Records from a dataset
- Opening Delimiter -
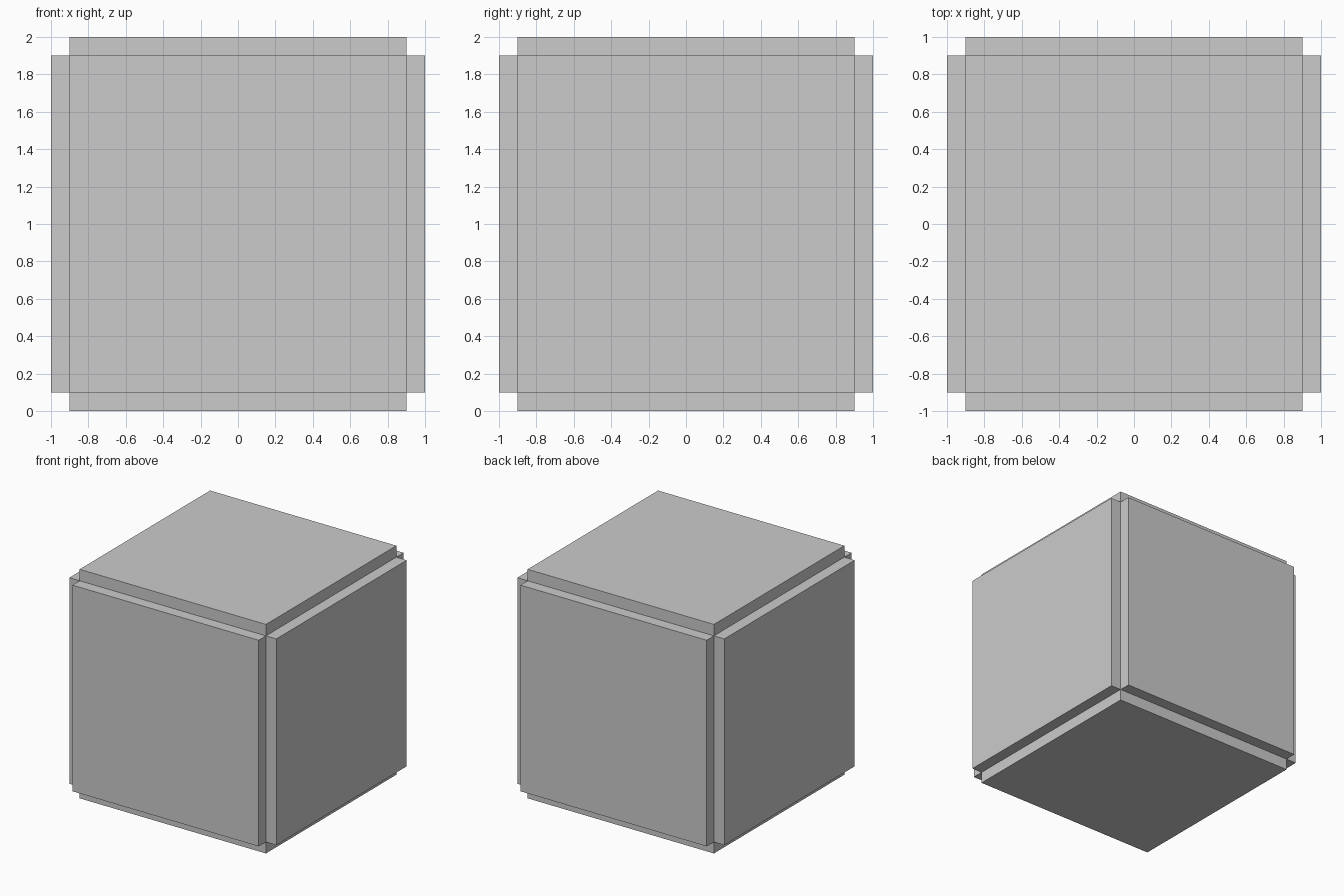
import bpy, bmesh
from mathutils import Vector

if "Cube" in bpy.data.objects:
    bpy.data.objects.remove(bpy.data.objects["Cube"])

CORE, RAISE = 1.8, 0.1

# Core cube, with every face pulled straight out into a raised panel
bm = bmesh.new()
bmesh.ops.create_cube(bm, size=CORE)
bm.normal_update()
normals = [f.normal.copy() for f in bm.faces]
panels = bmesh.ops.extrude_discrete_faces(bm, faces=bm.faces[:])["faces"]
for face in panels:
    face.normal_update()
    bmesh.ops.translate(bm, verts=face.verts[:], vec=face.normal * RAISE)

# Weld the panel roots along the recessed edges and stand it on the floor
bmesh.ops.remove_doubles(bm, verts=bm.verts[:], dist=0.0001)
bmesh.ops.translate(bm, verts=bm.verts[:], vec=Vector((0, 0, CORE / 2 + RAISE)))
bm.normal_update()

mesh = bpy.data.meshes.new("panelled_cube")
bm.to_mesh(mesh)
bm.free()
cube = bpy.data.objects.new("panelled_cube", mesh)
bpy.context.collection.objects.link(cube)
- Closing Delimiter -
Restate exactly each line of the data from the one bearing "for face in" to the end, and add nothing.

for face in panels:
    face.normal_update()
    bmesh.ops.translate(bm, verts=face.verts[:], vec=face.normal * RAISE)

# Weld the panel roots along the recessed edges and stand it on the floor
bmesh.ops.remove_doubles(bm, verts=bm.verts[:], dist=0.0001)
bmesh.ops.translate(bm, verts=bm.verts[:], vec=Vector((0, 0, CORE / 2 + RAISE)))
bm.normal_update()

mesh = bpy.data.meshes.new("panelled_cube")
bm.to_mesh(mesh)
bm.free()
cube = bpy.data.objects.new("panelled_cube", mesh)
bpy.context.collection.objects.link(cube)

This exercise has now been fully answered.